As far as overall health is concerned, the start to the Yankees’ season has been anything but optimal. Saturday’s disappointing loss in Toronto was highlighted by a comebacker crashing into Adam Warren’s right ankle, shortly after Billy McKinney went crashing into the left field wall. Both were forced to exit the game and head for x-rays, which luckily both came back negative.
McKinney, who had just made his major league debut on Friday, was diagnosed with a left AC joint shoulder sprain and will miss a few weeks. Warren suffered an ankle contusion and seems to have dodged a bullet on something more serious.
The pair of injuries come after Aaron Hicks was placed on the 10-day DL with an intercostal strain on Friday, as the outfield dilemma has become a much less enviable one. With Jacoby Ellsbury and Clint Frazier still making their way back from injuries, the question is no longer about finding playing time for the crowded outfield depth chart. Aaron Boone must now figure out who exactly CAN play the outfield at this point.
Oh, and Greg Bird is still out until June. Just one series into the regular season, and the Yankee injuries are piling up.

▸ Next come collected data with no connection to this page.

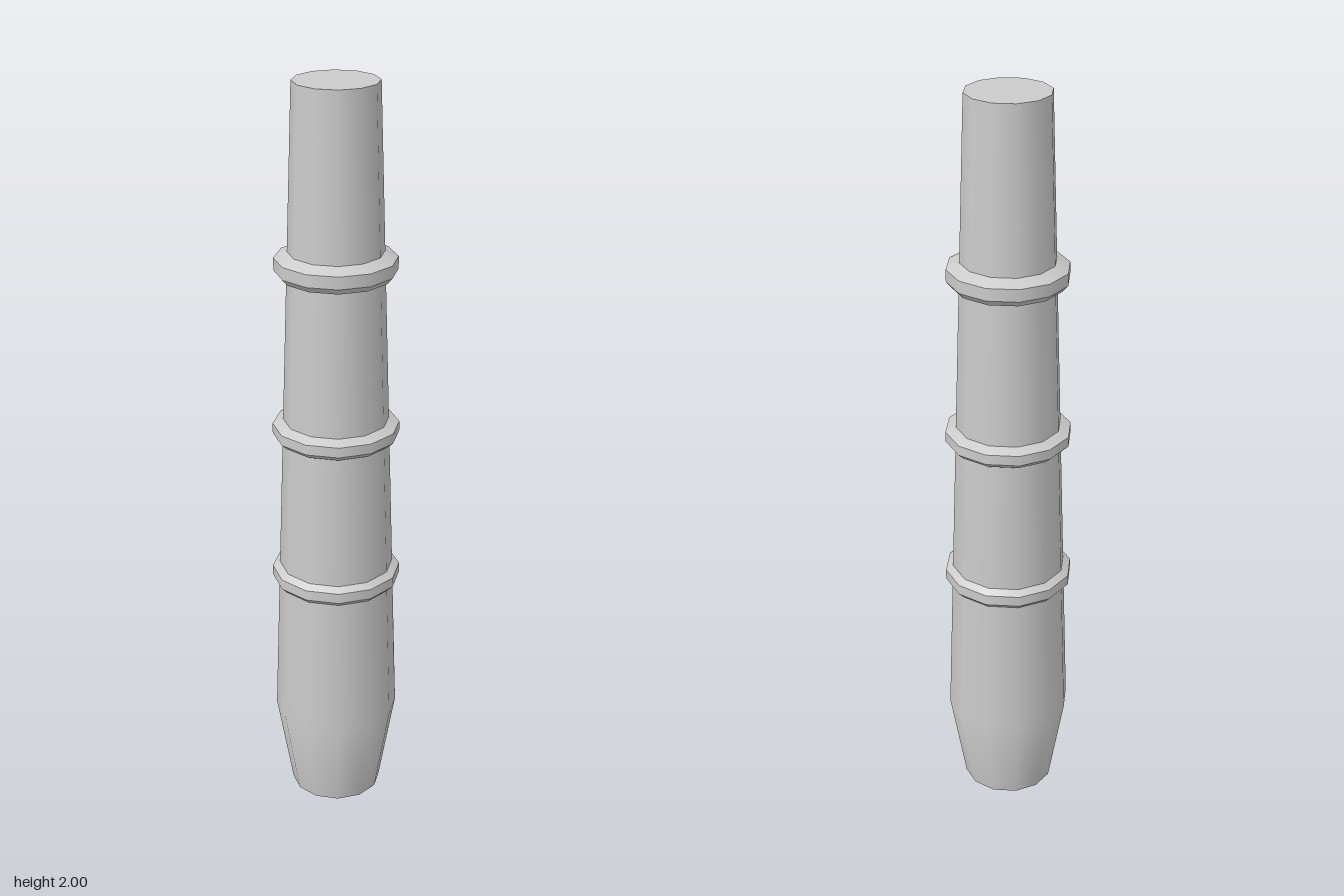
import * as THREE from 'three';
import { mergeGeometries } from 'three/addons/utils/BufferGeometryUtils.js';

const SIDES = 12;
const material = new THREE.MeshStandardMaterial({ color: 0xcccccc });

// Twelve-sided surface of revolution from [radius, y] points, listed bottom to top
const lathe = (points) =>
  new THREE.LatheGeometry(points.map(([r, y]) => new THREE.Vector2(r, y)), SIDES);

// Same, but with a sharp edge between neighbouring bands
const sharpLathe = (points) =>
  mergeGeometries(points.slice(1).map((p, i) => lathe([points[i], p])));

// Radius of the tapering shaft at height y
const shaftRadius = (y) => THREE.MathUtils.lerp(0.166, 0.11, (y - 0.25) / 1.75);

export function createModel() {
  const group = new THREE.Group();
  const add = (name, geometry) => {
    const mesh = new THREE.Mesh(geometry, material);
    mesh.name = name;
    group.add(mesh);
  };

  // Shaft: flared foot, long taper, flat ends
  add('shaft', mergeGeometries([
    lathe([[0.122, 0], [0.166, 0.25], [0.11, 2]]),
    lathe([[0, 0], [0.122, 0]]),
    lathe([[0.11, 2], [0, 2]]),
  ]));

  // Collars: sloped top, upright rim, bevelled underside
  const collars = [
    { name: 'lowerCollar', bottom: 0.64, top: 0.695, radius: 0.171 },
    { name: 'middleCollar', bottom: 1.06, top: 1.114, radius: 0.166 },
    { name: 'upperCollar', bottom: 1.504, top: 1.57, radius: 0.158 },
  ];
  for (const { name, bottom, top, radius } of collars) {
    const h = top - bottom;
    add(name, sharpLathe([
      [shaftRadius(bottom) - 0.005, bottom],
      [radius - 0.014, bottom],
      [radius, bottom + h * 0.25],
      [radius, bottom + h * 0.75],
      [shaftRadius(top) - 0.002, top],
    ]));
  }
  return group;
}
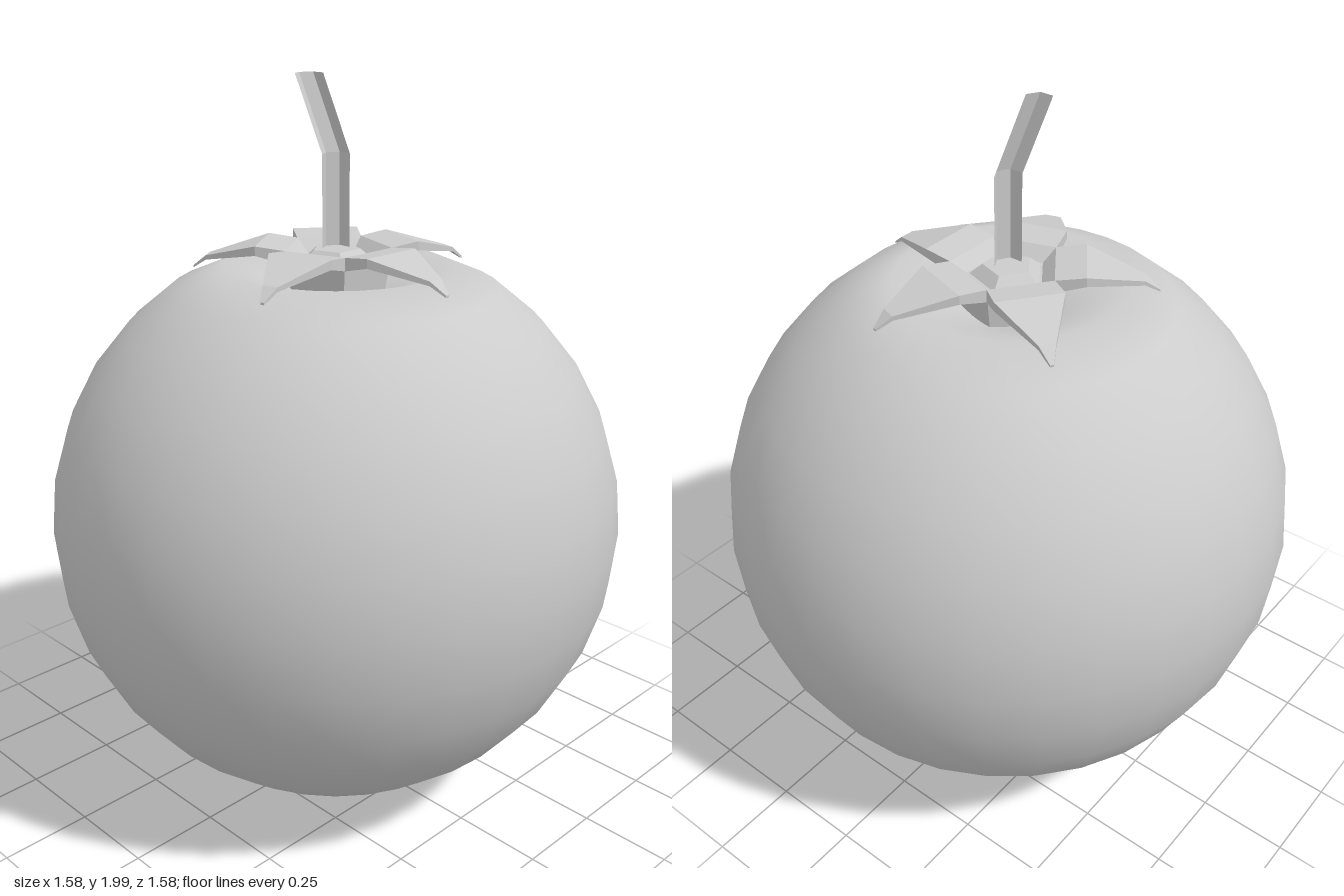
import * as THREE from 'three';

const smooth = new THREE.MeshStandardMaterial({ color: 0xcccccc });
const faceted = new THREE.MeshStandardMaterial({ color: 0xcccccc, flatShading: true });

function add(parent, name, geometry, material) {
  const mesh = new THREE.Mesh(geometry, material);
  mesh.name = name;
  parent.add(mesh);
  return mesh;
}

// Skins a row of equally sized point loops into a closed, flat-faced solid.
function loft(loops) {
  const n = loops[0].length;
  const last = (loops.length - 1) * n;
  const index = [];
  for (let i = 0; i < loops.length - 1; i++) {
    for (let j = 0; j < n; j++) {
      const a = i * n + j, b = i * n + (j + 1) % n;
      index.push(a, a + n, b + n, a, b + n, b);
    }
  }
  for (let j = 1; j < n - 1; j++) {
    index.push(0, j, j + 1, last, last + j + 1, last + j);
  }
  const geometry = new THREE.BufferGeometry();
  geometry.setAttribute('position', new THREE.Float32BufferAttribute(loops.flat(2), 3));
  geometry.setIndex(index);
  const flat = geometry.toNonIndexed();
  flat.computeVertexNormals();
  return flat;
}

// Round fruit with a dimple where the stem attaches
function bodyGeometry() {
  const radius = 0.79, centre = 0.797, rings = 16;
  const points = [];
  for (let i = 0; i <= rings - 2; i++) {
    const a = (i / rings) * Math.PI;
    points.push(new THREE.Vector2(radius * Math.sin(a), centre - radius * Math.cos(a)));
  }
  points[rings - 2].y = 1.512;
  points.push(new THREE.Vector2(0.15, 1.45), new THREE.Vector2(0, 1.4));
  return new THREE.LatheGeometry(points, 32);
}

// Sepal pointing along +z; each row is distance, half width, height, thickness
function sepalGeometry() {
  const rows = [
    [0.085, 0.062, 1.525, 0.02],
    [0.12, 0.088, 1.56, 0.035],
    [0.20, 0.09, 1.57, 0.025],
    [0.35, 0.022, 1.527, 0.012],
    [0.39, 0.005, 1.495, 0.006],
  ];
  return loft(rows.map(([z, w, y, t]) => [
    [-w, y, z], [w, y, z], [w, y - t, z], [-w, y - t, z],
  ]));
}

// Five-sided frustum with a flat side towards +z
function pentagon(top, bottom, y0, y1) {
  return new THREE.CylinderGeometry(top, bottom, y1 - y0, 5, 1, false, Math.PI)
    .translate(0, (y0 + y1) / 2, 0);
}

// Six-sided stem, upright and then bent to the back right
function stemGeometry() {
  const path = [[0, 1.5, 0], [0, 1.8, 0], [-0.035, 2, -0.062]];
  return loft(path.map(([x, y, z]) => Array.from({ length: 6 }, (_, i) => {
    const a = -(i / 6) * Math.PI * 2;
    return [x + 0.037 * Math.sin(a), y, z + 0.037 * Math.cos(a)];
  }).reverse()));
}

export function createModel() {
  const model = new THREE.Group();
  model.name = 'tomato';
  add(model, 'body', bodyGeometry(), smooth);

  // Star of sepals around a small hub
  const calyx = new THREE.Group();
  calyx.name = 'calyx';
  model.add(calyx);
  add(calyx, 'hub', pentagon(0.145, 0.13, 1.43, 1.527), faceted);
  add(calyx, 'collar', pentagon(0.066, 0.108, 1.52, 1.555), faceted);
  const sepal = sepalGeometry();
  for (let i = 0; i < 5; i++) {
    add(calyx, 'sepal', sepal, faceted).rotation.y = (i / 5) * Math.PI * 2;
  }

  add(model, 'stem', stemGeometry(), faceted);
  return model;
}
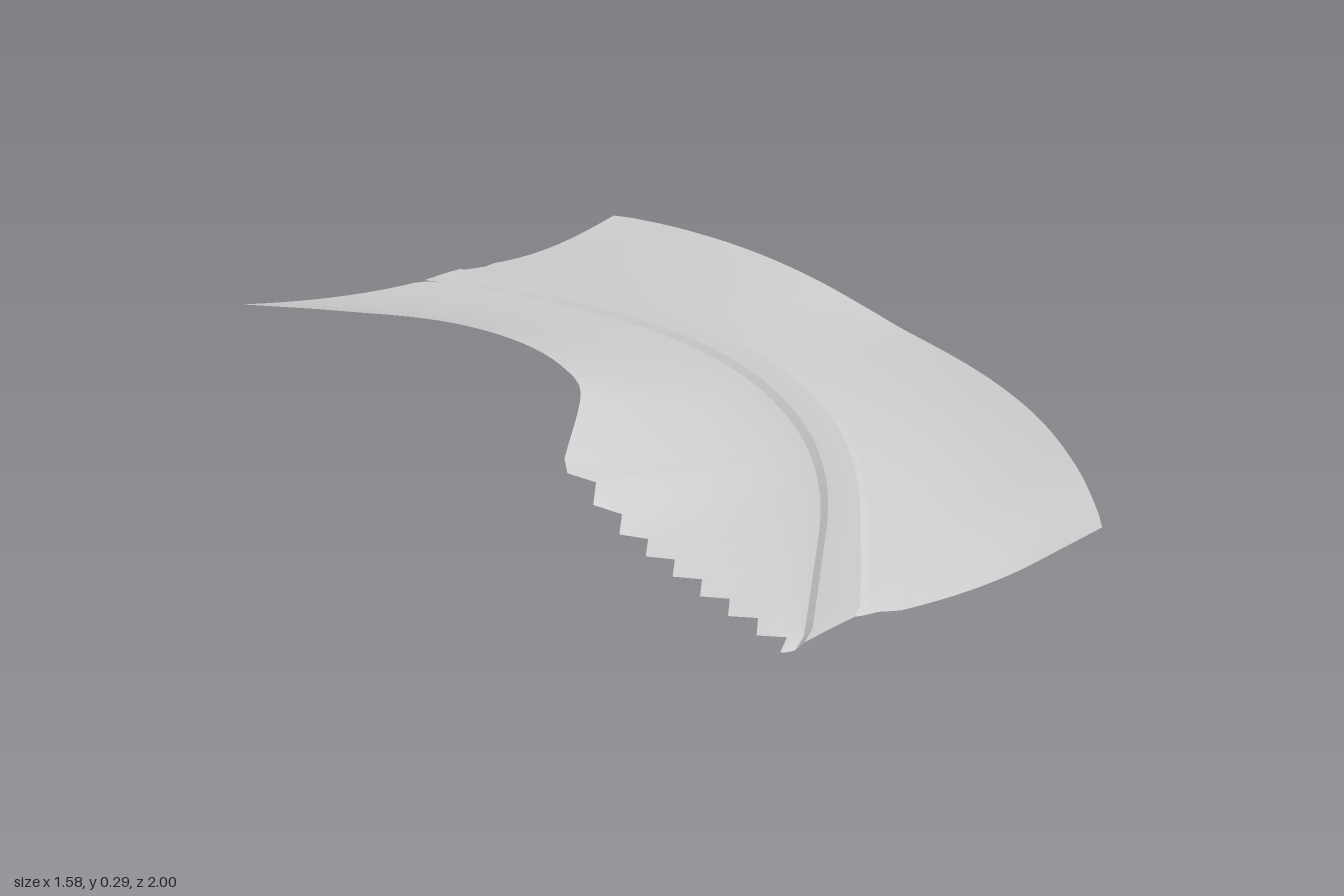
import * as THREE from 'three';

// Smooth curve through [position, value] pairs
function spline(pts) {
  const n = pts.length;
  const slope = (i) => {
    const a = pts[Math.max(i - 1, 0)], b = pts[Math.min(i + 1, n - 1)];
    return (b[1] - a[1]) / (b[0] - a[0]);
  };
  return (z) => {
    let i = 0;
    while (i < n - 2 && z > pts[i + 1][0]) i++;
    const [z0, v0] = pts[i], [z1, v1] = pts[i + 1];
    const h = z1 - z0, t = (z - z0) / h, t2 = t * t, t3 = t2 * t;
    return v0 * (2 * t3 - 3 * t2 + 1) + v1 * (3 * t2 - 2 * t3)
      + h * (slope(i) * (t3 - 2 * t2 + t) + slope(i + 1) * (t3 - t2));
  };
}

// Plan curves, all as functions of z
const innerX = spline([[-1, -0.69], [-0.7, -0.56], [-0.4, -0.43], [-0.2, -0.4], [0, -0.45], [0.1, -0.52], [0.34, -0.785]]);
const outerX = spline([[-1, 0.59], [-0.95, 0.625], [-0.8, 0.69], [-0.6, 0.75], [-0.4, 0.78], [-0.22, 0.79], [0, 0.77],
  [0.2, 0.725], [0.4, 0.655], [0.6, 0.56], [0.8, 0.43], [0.95, 0.31], [1, 0.26]]);
const roadL = spline([[-1, -0.085], [-0.8, 0.01], [-0.6, 0.09], [-0.4, 0.14], [-0.2, 0.155], [0, 0.13],
  [0.2, 0.06], [0.4, -0.055], [0.6, -0.23], [0.8, -0.47], [1, -0.72]]);
const roadR = spline([[-1, 0], [-0.8, 0.085], [-0.6, 0.165], [-0.4, 0.215], [-0.2, 0.23], [0, 0.21],
  [0.2, 0.145], [0.4, 0.035], [0.6, -0.13], [0.8, -0.345], [1, -0.57]]);

// Height curves
const innerY = spline([[-1, 0.26], [-0.75, 0.282], [-0.5, 0.295], [-0.2, 0.285], [0, 0.283], [0.3, 0.284],
  [0.36, 0.27], [0.42, 0.235], [0.5, 0.19], [0.6, 0.16], [0.8, 0.12], [1, 0.088]]);
const outerY = spline([[-1, 0.195], [-0.8, 0.175], [-0.6, 0.148], [-0.4, 0.115], [-0.2, 0.075], [0, 0.05],
  [0.5, 0.045], [0.8, 0.03], [1, 0]]);
const roadY = spline([[-1, 0.183], [-0.5, 0.16], [0, 0.135], [0.6, 0.105], [1, 0.083]]);

const ROWS = 50, SHOULDER = 0.025, DITCH = 0.007;

// Builds a strip of surface; section(z, row) returns one row of [x, y]
function strip(name, material, section) {
  const pos = [], index = [];
  let cols = 0;
  for (let r = 0; r <= ROWS; r++) {
    const z = -1 + (2 * r) / ROWS;
    const row = section(z, r);
    cols = row.length;
    for (const [x, y] of row) {
      // the ends are slightly trimmed where the road crosses them
      const cutFront = x < -0.48 ? 0.985 : 1;
      const cutBack = x > -0.11 && x < 0.1 ? -0.985 : -1;
      pos.push(x, Math.max(0, y), Math.min(cutFront, Math.max(cutBack, z)));
    }
  }
  for (let r = 0; r < ROWS; r++) {
    for (let c = 0; c < cols - 1; c++) {
      const a = r * cols + c, b = a + 1, d = a + cols, e = d + 1;
      index.push(a, d, b, b, d, e);
    }
  }
  const geo = new THREE.BufferGeometry();
  geo.setAttribute('position', new THREE.Float32BufferAttribute(pos, 3));
  geo.setIndex(index);
  geo.computeVertexNormals();
  const mesh = new THREE.Mesh(geo, material);
  mesh.name = name;
  return mesh;
}

export function createModel() {
  const group = new THREE.Group();
  group.name = 'curvedRoadTerrain';
  const ground = new THREE.MeshStandardMaterial({ color: 0xcccccc, side: THREE.DoubleSide });
  ground.name = 'light grey ground';

  // Raised bank inside the bend, with a saw-toothed edge near the front
  group.add(strip('innerBank', ground, (z, r) => {
    const toothed = z > 0.34;
    const x0 = toothed ? (r % 2 ? -0.745 : -0.79) : innerX(z);
    const x1 = roadL(z) - SHOULDER, y1 = roadY(z) - DITCH;
    const row = [];
    for (let i = 0; i <= 16; i++) {
      const t = i / 16;
      row.push([x0 + (x1 - x0) * t, y1 + (innerY(z) - y1) * Math.pow(1 - t, 1.6)]);
    }
    return row;
  }));

  // Sloping shoulders on both sides of the road
  group.add(strip('innerShoulder', ground, (z) => [
    [roadL(z) - SHOULDER, roadY(z) - DITCH], [roadL(z), roadY(z)]]));
  group.add(strip('outerShoulder', ground, (z) => [
    [roadR(z), roadY(z)], [roadR(z) + SHOULDER, roadY(z) - DITCH]]));

  // Flat road surface
  group.add(strip('road', ground, (z) => [
    [roadL(z), roadY(z)], [(roadL(z) + roadR(z)) / 2, roadY(z) + 0.001], [roadR(z), roadY(z)]]));

  // Gently sagging slope outside the bend
  group.add(strip('outerSlope', ground, (z) => {
    const x0 = roadR(z) + SHOULDER, y0 = roadY(z) - DITCH;
    const sag = 0.012 + 0.018 * z * z;
    const row = [];
    for (let i = 0; i <= 16; i++) {
      const t = i / 16;
      row.push([x0 + (outerX(z) - x0) * t, y0 + (outerY(z) - y0) * t - sag * Math.sin(Math.PI * t)]);
    }
    return row;
  }));

  return group;
}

Before Yankees Universe sends themselves into a frenzied panic, it’s important to remember exactly where the Yankees were just a season ago, and how they handled their own health adversities.
Right around this time last season, the Yankees had dropped their third-straight game to fall to 1-4. In that 5-4 loss to the Orioles, Gary Sanchez had come up lame after fouling off a pitch and was diagnosed with a biceps strain, which would sideline the former Rookie of the Year runner-up for a month.
The news of the Sanchez injury was a major blow for the Yankees, who had already lost Didi Gregorius for a month, and Bird was struggling to find his way after fouling a pitch off his ankle on the final day of spring training. I’m not positive, but Jacoby Ellsbury was probably on the DL at this time as well (actually, he would eventually miss time at the end of May).
Despite the injuries and an ineffective Bird, the Yankees finished the month on a 14-4 run, thanks to Aaron Judge’s 10 April homers and a ridiculous 198 wRC+ over the first month of the season. The rebuilding and shorthanded Yankees finished the month with the best record in the American League, with hitters like Ronald Torreyes and Austin Romine in the lineup on a nightly basis. That should instill some hope for this season’s health struggles, right?
Torreyes finished the first month of 2017 with a wRC+ of 95, while Romine finished with a mark of 115. The two combined to produce a product slightly above league average, which more than did the job while Gregorius and Sanchez were on the mend. That’s all the Yankees are looking for here while their outfield and Bird make their way back.
Tyler Austin mashing two home runs on Saturday was certainly a start to plugging the Bird-sized hole at first base for now. Brandon Drury’s stellar play has locked down third base, so Boone can shuffle between Austin and Neil Walker at first base and possibly try Tyler Wade in the outfield when he’s not playing second base. Thanks to a few versatile infielders, there are (some) options.
It’s a tall order to look for Judge to hit like he did last April and carry the Yanks offensively. Luckily, the Yanks added Giancarlo Stanton, who more than makes up for some of the offense that has been lost to injury already. Stanton can handle some outfield duties until Ellsbury or Hicks returns, which will hopefully be sooner rather than later, but we’re not holding our breath.
Health-wise, the season could have started a lot better. Injuries happen, and depth will immediately be tested. Fortunately, the Yanks don’t have to look very far back in their history to realize that they’ve effectively weathered such a storm before.